“I like to think about it a lot, I’m also probably a bit of a student when it comes to psychology, mentality and philosophy. I like to dive into all of them.
“When Jon got the gig at Godsent, we spoke over a couple of flex games and he said, ‘what do you think about coming in and doing some of the things we spoke about’, in terms of what it takes to be a professional, that additional stuff outside of the game itself.
“So I said to Jon, ‘yeah cool’, and the players took to it really quickly. I’ve only been there a week, but I’ve had quite a few conversations with the players after scrims.”
Jamal currently works in his spare time at Godsent. There’s no contract – he just does it for fun and to help out.
So, what exactly does he coach the players on; what does his role at Godsent involve?
“Like I say, I’ve been playing since March, so I’m in no position to be coaching gameplay-wise!” he explains. “Jon just about carried me to gold 4 at the end of last season (laughs)!
“One of the reasons Jon got me in was to look at the communication aspect of the team and work on that.
“Jon looks at the gameplay stuff and I look at more the communication side of it, and how the celebration of small victories within a game can impact your momentum and confidence.
“For example, having the confidence to call a dive in the bot-lane, we’re 3 vs 2, they’re low health, let’s go in, and going through with it, as opposed to second guessing yourself. So that’s the kind of thing I listen out for.
“So that’s my role – provide my experience and how I see being a professional and what it takes.And I’m really enjoying it at the moment.”
“Even before my time in League of Legends, I’ve always played video games for more than just a few hours on CoD here and there. Now I’m in this esports world, as well as being professional rugby player. And I’m really enjoying it.”
Jamal says he’s had some really valuable one-on-one conversations with players about their preparation going into a game, repeating similar things he would follow in rugby, like getting a good night’s sleep, making sure they’re hydrated, and also, removing distractions. So as an example within esports, removing things from their desks so they’re fully focused on the game.
He’s also been able to explore the similarities and differences between sports and esports first hand.
“There’s way more similarities between sports and esports than the general public can appreciate, and even people in sport can appreciate. People think gaming is just a pastime, but professional esports is a different kettle of fish,” Jamal states.
“If you remove the game itself, League of Legends or rugby or football, everything to do with being a professional and achieving the highest level that you can, having that winning mentality, that is all the same.
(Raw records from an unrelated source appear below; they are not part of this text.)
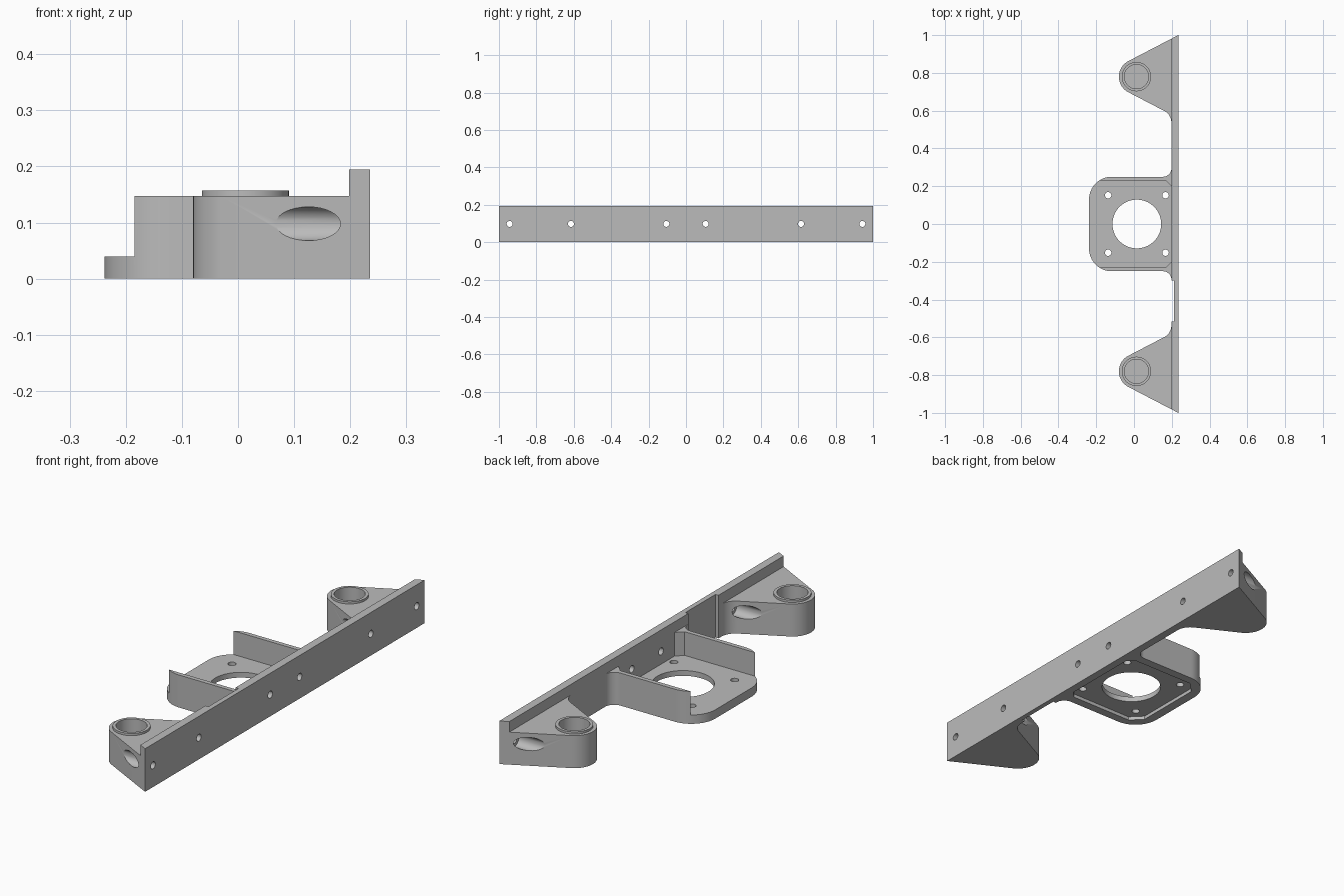
import bpy, bmesh
from math import sin, cos, tan, pi, radians, asin, atan2
from mathutils import Vector, Matrix

cube = bpy.data.objects.get("Cube")
if cube:
    bpy.data.objects.remove(cube, do_unlink=True)

grey = bpy.data.materials.new("plain grey")
grey.use_nodes = True
COLOR = (0.5, 0.5, 0.5, 1)
grey.diffuse_color = COLOR
grey.node_tree.nodes["Principled BSDF"].inputs["Base Color"].default_value = COLOR

RAIL_IN, RAIL_OUT = 0.198, 0.235
RAIL_H, BODY_H, HOLE_Z = 0.195, 0.147, 0.098


def new_object(name, bm):
    bmesh.ops.recalc_face_normals(bm, faces=bm.faces)
    mesh = bpy.data.meshes.new(name)
    bm.to_mesh(mesh)
    bm.free()
    mesh.materials.append(grey)
    obj = bpy.data.objects.new(name, mesh)
    bpy.context.collection.objects.link(obj)
    return obj


def prism(name, points, z0, z1):
    """Extrude a flat outline from z0 to z1."""
    bm = bmesh.new()
    face = bm.faces.new([bm.verts.new((x, y, z0)) for x, y in points])
    ext = bmesh.ops.extrude_face_region(bm, geom=[face])
    top = [v for v in ext["geom"] if isinstance(v, bmesh.types.BMVert)]
    bmesh.ops.translate(bm, verts=top, vec=(0, 0, z1 - z0))
    return new_object(name, bm)


def rod(name, radius, start, end, segments=48):
    """Cylinder between two points."""
    a, b = Vector(start), Vector(end)
    turn = (b - a).to_track_quat('Z', 'Y').to_matrix().to_4x4()
    bm = bmesh.new()
    bmesh.ops.create_cone(bm, cap_ends=True, segments=segments, radius1=radius,
                          radius2=radius, depth=(b - a).length,
                          matrix=Matrix.Translation((a + b) / 2) @ turn)
    return new_object(name, bm)


def combine(obj, tools, operation='DIFFERENCE'):
    """Apply boolean tools to an object and remove them."""
    for tool in tools:
        tool.hide_render = True
        mod = obj.modifiers.new("cut", 'BOOLEAN')
        mod.operation, mod.object, mod.solver = operation, tool, 'EXACT'
    bpy.context.view_layer.update()
    graph = bpy.context.evaluated_depsgraph_get()
    mesh = bpy.data.meshes.new_from_object(obj.evaluated_get(graph))
    obj.modifiers.clear()
    obj.data = mesh
    for tool in tools:
        bpy.data.objects.remove(tool, do_unlink=True)


def arc(center, radius, a0, a1, n):
    return [(center[0] + radius * cos(a0 + (a1 - a0) * i / n),
             center[1] + radius * sin(a0 + (a1 - a0) * i / n)) for i in range(n + 1)]


def fillet(before, corner, after, radius, n=10):
    """Round one corner of an outline."""
    c = Vector(corner)
    u, v = (Vector(before) - c).normalized(), (Vector(after) - c).normalized()
    half = u.angle(v) / 2
    mid = c + (u + v).normalized() * radius / sin(half)
    p, q = c + u * radius / tan(half), c + v * radius / tan(half)
    a0 = atan2(p.y - mid.y, p.x - mid.x)
    a1 = atan2(q.y - mid.y, q.x - mid.x)
    sweep = (a1 - a0 + pi) % (2 * pi) - pi
    return arc(mid, radius, a0, a0 + sweep, n)


def flip(points):
    """Mirror an outline across the middle."""
    return [(x, -y) for x, y in reversed(points)]


# Rail with slanted ends, a shallow relief and a row of screw holes
END_Y, RELIEF_X = 0.981, 0.213
rail = prism("rail", [(RAIL_OUT, -1), (RAIL_OUT, 1), (RAIL_IN, END_Y),
                      (RAIL_IN, -0.3), (RELIEF_X, -0.3), (RELIEF_X, -0.515),
                      (RAIL_IN, -0.515), (RAIL_IN, -END_Y)], 0, RAIL_H)
SCREW_Y = (0.943, 0.615, 0.105)
combine(rail, [rod("screw_cut", 0.016, (0.1, s * y, HOLE_Z), (0.3, s * y, HOLE_Z), 24)
               for y in SCREW_Y for s in (1, -1)])

# Outline of a tapered rod bracket
center, radius = Vector((0.013, 0.78)), 0.093
to_tip = Vector((RAIL_OUT, 1)) - center
slope = atan2(to_tip.y, to_tip.x) - asin(radius / to_tip.length)
root = (RAIL_IN, 2 * center.y - END_Y)
nose = arc(center, radius, pi / 2 + slope, 1.5 * pi - slope, 28)
bracket_outline = [(RAIL_IN, END_Y)] + nose + fillet(nose[-1], root, (RAIL_IN, 0), 0.07)

# Two brackets with raised collar, blind socket and screw head pockets
for side, sign in (("back", 1), ("front", -1)):
    outline = bracket_outline if sign > 0 else flip(bracket_outline)
    bracket = prism(side + "_rod_bracket", outline, 0, BODY_H)
    cx, cy = center.x, sign * center.y
    combine(bracket, [rod("collar", 0.0775, (cx, cy, 0.1), (cx, cy, 0.157), 64)], 'UNION')
    cuts = [rod("socket_cut", 0.064, (cx, cy, 0.03), (cx, cy, 0.3), 64)]
    cuts += [rod("pocket_cut", 0.03, (-0.3, sign * y, HOLE_Z), (0.22, sign * y, HOLE_Z), 32)
             for y in SCREW_Y[:2]]
    combine(bracket, cuts)

# Motor mount: rounded block, pocketed to leave a plate and two side walls
HALF, LEFT = 0.25, -0.238
upper = fillet((RAIL_IN, 1), (RAIL_IN, HALF), (0, HALF), 0.045)
upper += fillet((0, HALF), (LEFT, HALF), (LEFT, 0), 0.12, 16)
mount = prism("motor_mount", upper + flip(upper), 0, BODY_H)
inner = [(0.3, 0.2), (RAIL_IN, 0.2), (0.168, 0.23), (-0.4, 0.23)]
recess = [(0.3, 0.18), (RAIL_IN, 0.18), (0.168, 0.21), (-0.145, 0.21), (-0.195, 0.16)]
MX = 0.015
cuts = [prism("pocket_cut", inner + flip(inner), 0.04, 0.3),
        prism("recess_cut", recess + flip(recess), -0.1, 0.016),
        rod("bore_cut", 0.129, (MX, 0, -0.1), (MX, 0, 0.3), 72)]
cuts += [rod("bolt_cut", 0.017, (MX + i * 0.152, j * 0.152, -0.1),
             (MX + i * 0.152, j * 0.152, 0.3), 24) for i in (1, -1) for j in (1, -1)]
combine(mount, cuts)

# Smooth the curved walls, keep edges crisp
bpy.ops.object.select_all(action='DESELECT')
for obj in bpy.context.collection.objects:
    if obj.type == 'MESH' and grey.name in obj.data.materials:
        obj.select_set(True)
        bpy.context.view_layer.objects.active = obj
bpy.ops.object.shade_smooth_by_angle(angle=radians(30))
Not just in sport, but in life, if you want to achieve something at a high level, a lot of the factors are identical across the board.”
Jamal also speaks passionately about improvement in esports, highlighting the work of Fabian Broich, Excel’s head of performance.
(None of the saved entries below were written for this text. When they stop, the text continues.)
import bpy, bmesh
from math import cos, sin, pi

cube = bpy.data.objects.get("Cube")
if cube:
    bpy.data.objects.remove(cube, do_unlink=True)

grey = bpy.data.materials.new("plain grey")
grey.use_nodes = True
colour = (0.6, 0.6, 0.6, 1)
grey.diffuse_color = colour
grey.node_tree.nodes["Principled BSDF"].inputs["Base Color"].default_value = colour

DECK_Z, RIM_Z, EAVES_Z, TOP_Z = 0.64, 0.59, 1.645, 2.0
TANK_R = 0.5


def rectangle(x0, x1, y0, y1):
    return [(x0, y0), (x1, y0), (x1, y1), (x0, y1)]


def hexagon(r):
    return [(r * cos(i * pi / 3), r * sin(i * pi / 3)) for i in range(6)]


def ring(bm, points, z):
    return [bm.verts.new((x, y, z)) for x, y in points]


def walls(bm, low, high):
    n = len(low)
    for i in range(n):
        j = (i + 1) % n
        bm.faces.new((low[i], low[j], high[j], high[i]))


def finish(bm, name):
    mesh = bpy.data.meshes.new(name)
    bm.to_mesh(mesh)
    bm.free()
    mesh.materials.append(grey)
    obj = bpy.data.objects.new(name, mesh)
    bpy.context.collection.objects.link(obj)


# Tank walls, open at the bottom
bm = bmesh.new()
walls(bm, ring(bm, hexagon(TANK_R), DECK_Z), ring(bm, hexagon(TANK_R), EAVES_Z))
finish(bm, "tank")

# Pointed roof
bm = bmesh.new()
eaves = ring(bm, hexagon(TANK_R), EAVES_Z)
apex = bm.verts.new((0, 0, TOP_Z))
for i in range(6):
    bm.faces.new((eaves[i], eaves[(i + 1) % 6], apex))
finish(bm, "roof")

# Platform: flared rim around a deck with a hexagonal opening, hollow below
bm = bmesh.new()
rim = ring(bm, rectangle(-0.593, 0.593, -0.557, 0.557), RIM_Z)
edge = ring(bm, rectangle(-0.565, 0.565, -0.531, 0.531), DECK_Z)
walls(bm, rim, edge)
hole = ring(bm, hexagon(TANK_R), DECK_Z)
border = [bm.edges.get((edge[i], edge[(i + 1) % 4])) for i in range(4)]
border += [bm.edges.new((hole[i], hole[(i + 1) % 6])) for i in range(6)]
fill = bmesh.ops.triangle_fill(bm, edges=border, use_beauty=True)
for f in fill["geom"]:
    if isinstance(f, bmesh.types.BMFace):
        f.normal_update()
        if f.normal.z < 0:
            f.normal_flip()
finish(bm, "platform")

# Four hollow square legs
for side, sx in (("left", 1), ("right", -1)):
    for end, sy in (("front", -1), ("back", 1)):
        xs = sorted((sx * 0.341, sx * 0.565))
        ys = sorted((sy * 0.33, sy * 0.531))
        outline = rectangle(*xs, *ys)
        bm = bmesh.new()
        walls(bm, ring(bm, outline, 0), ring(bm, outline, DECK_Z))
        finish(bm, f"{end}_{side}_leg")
“Things are improving in esports – look at what Fabian is doing at Excel,” he says. “That’s the kind of thing I’m interested in and that’s what I want to do at Godsent.
“It’s something I’m passionate about and something I feel I can add real value in. I enjoy doing it. I like committing time to it and hopefully will see real growth in it.”
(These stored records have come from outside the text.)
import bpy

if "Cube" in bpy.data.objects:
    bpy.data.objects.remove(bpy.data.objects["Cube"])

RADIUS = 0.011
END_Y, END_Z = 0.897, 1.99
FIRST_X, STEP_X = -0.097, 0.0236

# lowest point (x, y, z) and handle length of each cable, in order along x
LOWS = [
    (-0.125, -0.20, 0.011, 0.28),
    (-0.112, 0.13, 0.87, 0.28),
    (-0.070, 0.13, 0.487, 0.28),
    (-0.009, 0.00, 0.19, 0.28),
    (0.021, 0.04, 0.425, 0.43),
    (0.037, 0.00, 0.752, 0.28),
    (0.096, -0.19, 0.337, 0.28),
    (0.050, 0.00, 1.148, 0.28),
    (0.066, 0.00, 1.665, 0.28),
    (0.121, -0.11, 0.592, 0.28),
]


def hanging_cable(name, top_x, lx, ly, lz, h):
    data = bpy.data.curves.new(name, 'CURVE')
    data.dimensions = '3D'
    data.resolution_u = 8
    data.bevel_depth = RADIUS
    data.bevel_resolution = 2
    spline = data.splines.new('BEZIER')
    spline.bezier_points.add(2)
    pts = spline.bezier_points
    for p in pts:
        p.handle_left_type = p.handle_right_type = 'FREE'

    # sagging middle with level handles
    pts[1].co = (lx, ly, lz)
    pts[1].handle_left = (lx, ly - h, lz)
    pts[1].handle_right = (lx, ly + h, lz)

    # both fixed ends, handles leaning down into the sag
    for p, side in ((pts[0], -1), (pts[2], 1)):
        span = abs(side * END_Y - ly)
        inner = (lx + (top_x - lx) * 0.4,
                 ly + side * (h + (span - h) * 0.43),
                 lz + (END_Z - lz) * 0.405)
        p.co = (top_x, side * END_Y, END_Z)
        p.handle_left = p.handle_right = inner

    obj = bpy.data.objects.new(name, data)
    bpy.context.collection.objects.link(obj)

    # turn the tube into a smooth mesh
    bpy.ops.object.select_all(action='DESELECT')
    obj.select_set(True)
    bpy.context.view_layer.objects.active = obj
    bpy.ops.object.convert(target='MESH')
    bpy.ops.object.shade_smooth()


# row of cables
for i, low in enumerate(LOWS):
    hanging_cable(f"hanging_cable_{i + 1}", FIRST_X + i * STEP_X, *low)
Dom is an award-winning writer who graduated from Bournemouth University with a 2:1 degree in Multi-Media Journalism in 2007.
A keen League of Legends and World of Warcraft player, he has written for a range of publications including GamesTM, Nintendo Official Magazine, industry publication MCV as well as Riot Games and others. He works as full-time content director for the British Esports Association and runs ENUK in his spare time.